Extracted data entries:
————————

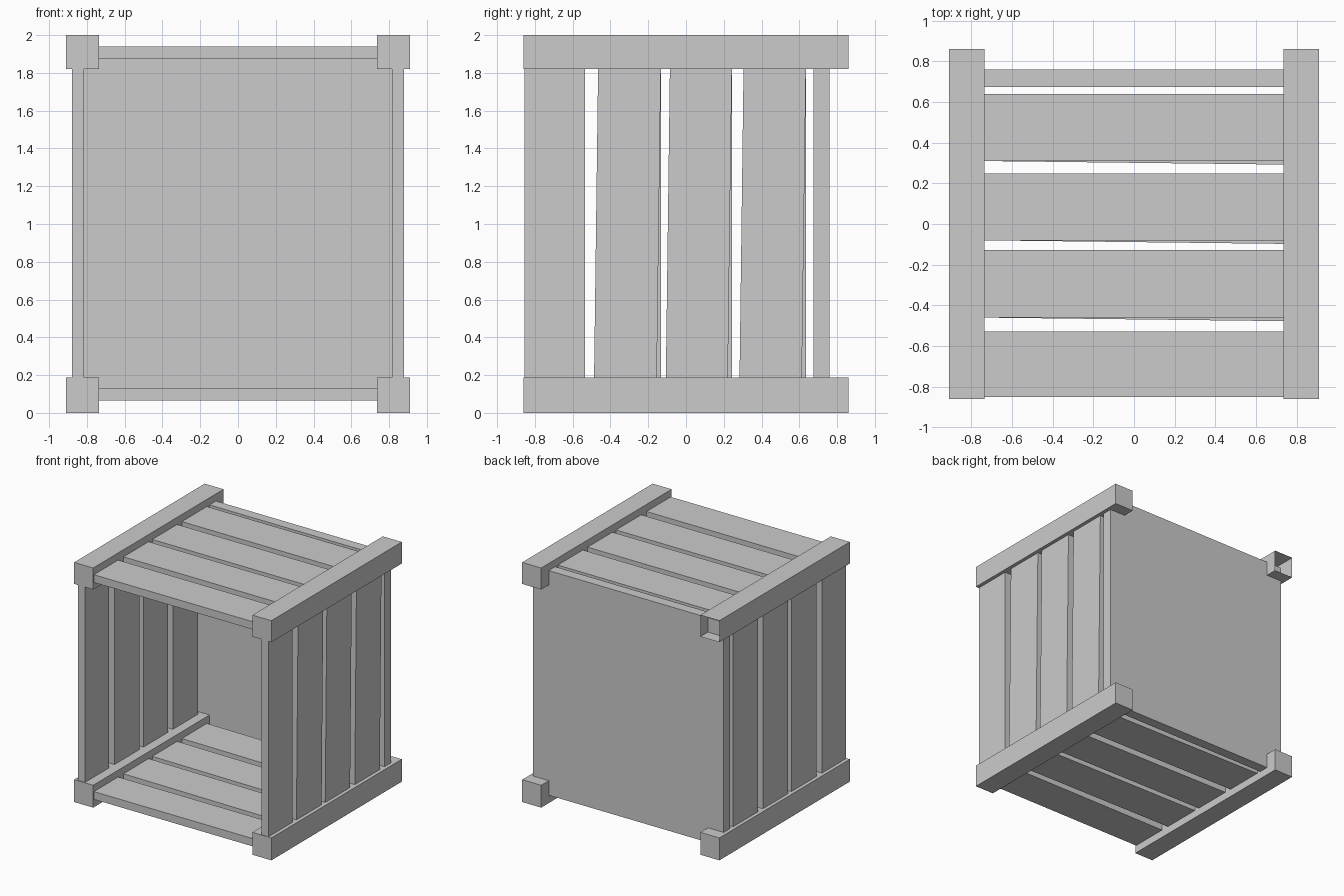
import bpy, bmesh

if "Cube" in bpy.data.objects:
    bpy.data.objects.remove(bpy.data.objects["Cube"])


def box(name, lo, hi, skew=None):
    """Box from corner to corner; skew = (axis, y shift at low end, y shift at high end)."""
    bm = bmesh.new()
    bmesh.ops.create_cube(bm, size=1)
    for v in bm.verts:
        high = [c > 0 for c in v.co]
        v.co = [hi[i] if high[i] else lo[i] for i in range(3)]
        if skew:
            v.co.y += skew[2] if high[skew[0]] else skew[1]
    mesh = bpy.data.meshes.new(name)
    bm.to_mesh(mesh)
    bm.free()
    ob = bpy.data.objects.new(name, mesh)
    bpy.context.collection.objects.link(ob)
    return ob


# Four square corner rails running front to back
rails = {}
for side, x0, x1 in (("left", -0.91, -0.735), ("right", 0.735, 0.91)):
    for level, z0, z1 in (("bottom", 0, 0.187), ("top", 1.82, 2.0)):
        rails[side, level] = box(f"{level}_{side}_rail",
                                 (x0, -0.86, z0), (x1, 0.86, z1))

# The top left rail is open at its back end
mesh = rails["left", "top"].data
bm = bmesh.new()
bm.from_mesh(mesh)
bm.normal_update()
bmesh.ops.delete(bm, geom=[f for f in bm.faces if f.normal.y > 0.9], context='FACES')
bm.to_mesh(mesh)
bm.free()

# Solid back panel
box("back_panel", (-0.88, 0.675, 0.065), (0.88, 0.76, 1.94))

# Four planks on each of the top, bottom and sides; some sit slightly crooked
planks = [(-0.85, -0.53), (-0.46, -0.128), (-0.08, 0.248), (0.31, 0.64)]
for i, (y0, y1) in enumerate(planks, 1):
    tilt = 0 if i == 1 else 1
    box(f"top_slat_{i}", (-0.76, y0, 1.875), (0.76, y1, 1.94))
    box(f"bottom_slat_{i}", (-0.76, y0, 0.065), (0.76, y1, 0.13),
        (0, 0, -0.018 * tilt))
    box(f"left_slat_{i}", (-0.88, y0 - 0.005, 0.16), (-0.815, y1 - 0.005, 1.85))
    box(f"right_slat_{i}", (0.815, y0 - 0.005, 0.16), (0.88, y1 - 0.005, 1.85),
        (2, -0.022 * tilt, 0))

————————

**Exercise instructions**
Without the pictures, reproduce every record exactly as it appears above.

**Output for this exercise**
import bpy, bmesh

if "Cube" in bpy.data.objects:
    bpy.data.objects.remove(bpy.data.objects["Cube"])


def box(name, lo, hi, skew=None):
    """Box from corner to corner; skew = (axis, y shift at low end, y shift at high end)."""
    bm = bmesh.new()
    bmesh.ops.create_cube(bm, size=1)
    for v in bm.verts:
        high = [c > 0 for c in v.co]
        v.co = [hi[i] if high[i] else lo[i] for i in range(3)]
        if skew:
            v.co.y += skew[2] if high[skew[0]] else skew[1]
    mesh = bpy.data.meshes.new(name)
    bm.to_mesh(mesh)
    bm.free()
    ob = bpy.data.objects.new(name, mesh)
    bpy.context.collection.objects.link(ob)
    return ob


# Four square corner rails running front to back
rails = {}
for side, x0, x1 in (("left", -0.91, -0.735), ("right", 0.735, 0.91)):
    for level, z0, z1 in (("bottom", 0, 0.187), ("top", 1.82, 2.0)):
        rails[side, level] = box(f"{level}_{side}_rail",
                                 (x0, -0.86, z0), (x1, 0.86, z1))

# The top left rail is open at its back end
mesh = rails["left", "top"].data
bm = bmesh.new()
bm.from_mesh(mesh)
bm.normal_update()
bmesh.ops.delete(bm, geom=[f for f in bm.faces if f.normal.y > 0.9], context='FACES')
bm.to_mesh(mesh)
bm.free()

# Solid back panel
box("back_panel", (-0.88, 0.675, 0.065), (0.88, 0.76, 1.94))

# Four planks on each of the top, bottom and sides; some sit slightly crooked
planks = [(-0.85, -0.53), (-0.46, -0.128), (-0.08, 0.248), (0.31, 0.64)]
for i, (y0, y1) in enumerate(planks, 1):
    tilt = 0 if i == 1 else 1
    box(f"top_slat_{i}", (-0.76, y0, 1.875), (0.76, y1, 1.94))
    box(f"bottom_slat_{i}", (-0.76, y0, 0.065), (0.76, y1, 0.13),
        (0, 0, -0.018 * tilt))
    box(f"left_slat_{i}", (-0.88, y0 - 0.005, 0.16), (-0.815, y1 - 0.005, 1.85))
    box(f"right_slat_{i}", (0.815, y0 - 0.005, 0.16), (0.88, y1 - 0.005, 1.85),
        (2, -0.022 * tilt, 0))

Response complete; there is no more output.